Stored data:
== Segment start ==

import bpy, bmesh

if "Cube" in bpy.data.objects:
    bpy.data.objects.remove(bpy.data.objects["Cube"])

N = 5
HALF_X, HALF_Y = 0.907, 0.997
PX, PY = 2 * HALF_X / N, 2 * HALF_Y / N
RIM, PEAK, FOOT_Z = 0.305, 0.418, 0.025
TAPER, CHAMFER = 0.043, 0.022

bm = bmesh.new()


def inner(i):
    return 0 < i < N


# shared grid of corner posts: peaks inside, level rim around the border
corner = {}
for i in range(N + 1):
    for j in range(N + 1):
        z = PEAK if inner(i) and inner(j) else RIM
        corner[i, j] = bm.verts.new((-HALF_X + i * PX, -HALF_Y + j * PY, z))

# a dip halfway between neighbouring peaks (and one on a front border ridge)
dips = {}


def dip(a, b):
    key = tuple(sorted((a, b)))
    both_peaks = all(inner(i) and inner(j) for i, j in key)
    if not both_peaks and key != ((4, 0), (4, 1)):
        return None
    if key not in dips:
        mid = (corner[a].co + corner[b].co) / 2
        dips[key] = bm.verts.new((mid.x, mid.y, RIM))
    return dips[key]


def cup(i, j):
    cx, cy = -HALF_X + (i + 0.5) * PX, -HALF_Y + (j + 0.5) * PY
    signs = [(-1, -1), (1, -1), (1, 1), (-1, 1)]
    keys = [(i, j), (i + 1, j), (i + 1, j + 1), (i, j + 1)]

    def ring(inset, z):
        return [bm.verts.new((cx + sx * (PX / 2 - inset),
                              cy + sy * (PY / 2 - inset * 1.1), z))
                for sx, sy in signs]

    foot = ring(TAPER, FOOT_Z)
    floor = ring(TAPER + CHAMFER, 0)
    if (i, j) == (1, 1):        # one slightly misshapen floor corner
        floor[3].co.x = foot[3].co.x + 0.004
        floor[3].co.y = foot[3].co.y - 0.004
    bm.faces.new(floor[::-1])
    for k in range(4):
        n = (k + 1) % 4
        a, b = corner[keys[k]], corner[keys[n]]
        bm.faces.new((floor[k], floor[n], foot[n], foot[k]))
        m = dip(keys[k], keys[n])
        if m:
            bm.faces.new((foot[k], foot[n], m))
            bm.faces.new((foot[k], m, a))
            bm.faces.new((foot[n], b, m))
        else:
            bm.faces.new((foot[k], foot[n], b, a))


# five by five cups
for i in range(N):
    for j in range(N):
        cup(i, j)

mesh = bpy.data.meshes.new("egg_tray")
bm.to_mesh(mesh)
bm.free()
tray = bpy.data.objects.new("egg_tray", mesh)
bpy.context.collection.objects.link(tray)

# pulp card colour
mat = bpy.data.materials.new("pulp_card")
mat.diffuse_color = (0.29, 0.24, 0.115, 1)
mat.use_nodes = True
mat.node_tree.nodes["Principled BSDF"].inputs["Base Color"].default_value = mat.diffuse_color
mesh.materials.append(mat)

== Segment end ==

### Activity
All that is wanted is the line with "z = PEAK if" and every later line in the entries, reproduced exactly.

### Answer to the problem
        z = PEAK if inner(i) and inner(j) else RIM
        corner[i, j] = bm.verts.new((-HALF_X + i * PX, -HALF_Y + j * PY, z))

# a dip halfway between neighbouring peaks (and one on a front border ridge)
dips = {}


def dip(a, b):
    key = tuple(sorted((a, b)))
    both_peaks = all(inner(i) and inner(j) for i, j in key)
    if not both_peaks and key != ((4, 0), (4, 1)):
        return None
    if key not in dips:
        mid = (corner[a].co + corner[b].co) / 2
        dips[key] = bm.verts.new((mid.x, mid.y, RIM))
    return dips[key]


def cup(i, j):
    cx, cy = -HALF_X + (i + 0.5) * PX, -HALF_Y + (j + 0.5) * PY
    signs = [(-1, -1), (1, -1), (1, 1), (-1, 1)]
    keys = [(i, j), (i + 1, j), (i + 1, j + 1), (i, j + 1)]

    def ring(inset, z):
        return [bm.verts.new((cx + sx * (PX / 2 - inset),
                              cy + sy * (PY / 2 - inset * 1.1), z))
                for sx, sy in signs]

    foot = ring(TAPER, FOOT_Z)
    floor = ring(TAPER + CHAMFER, 0)
    if (i, j) == (1, 1):        # one slightly misshapen floor corner
        floor[3].co.x = foot[3].co.x + 0.004
        floor[3].co.y = foot[3].co.y - 0.004
    bm.faces.new(floor[::-1])
    for k in range(4):
        n = (k + 1) % 4
        a, b = corner[keys[k]], corner[keys[n]]
        bm.faces.new((floor[k], floor[n], foot[n], foot[k]))
        m = dip(keys[k], keys[n])
        if m:
            bm.faces.new((foot[k], foot[n], m))
            bm.faces.new((foot[k], m, a))
            bm.faces.new((foot[n], b, m))
        else:
            bm.faces.new((foot[k], foot[n], b, a))


# five by five cups
for i in range(N):
    for j in range(N):
        cup(i, j)

mesh = bpy.data.meshes.new("egg_tray")
bm.to_mesh(mesh)
bm.free()
tray = bpy.data.objects.new("egg_tray", mesh)
bpy.context.collection.objects.link(tray)

# pulp card colour
mat = bpy.data.materials.new("pulp_card")
mat.diffuse_color = (0.29, 0.24, 0.115, 1)
mat.use_nodes = True
mat.node_tree.nodes["Principled BSDF"].inputs["Base Color"].default_value = mat.diffuse_color
mesh.materials.append(mat)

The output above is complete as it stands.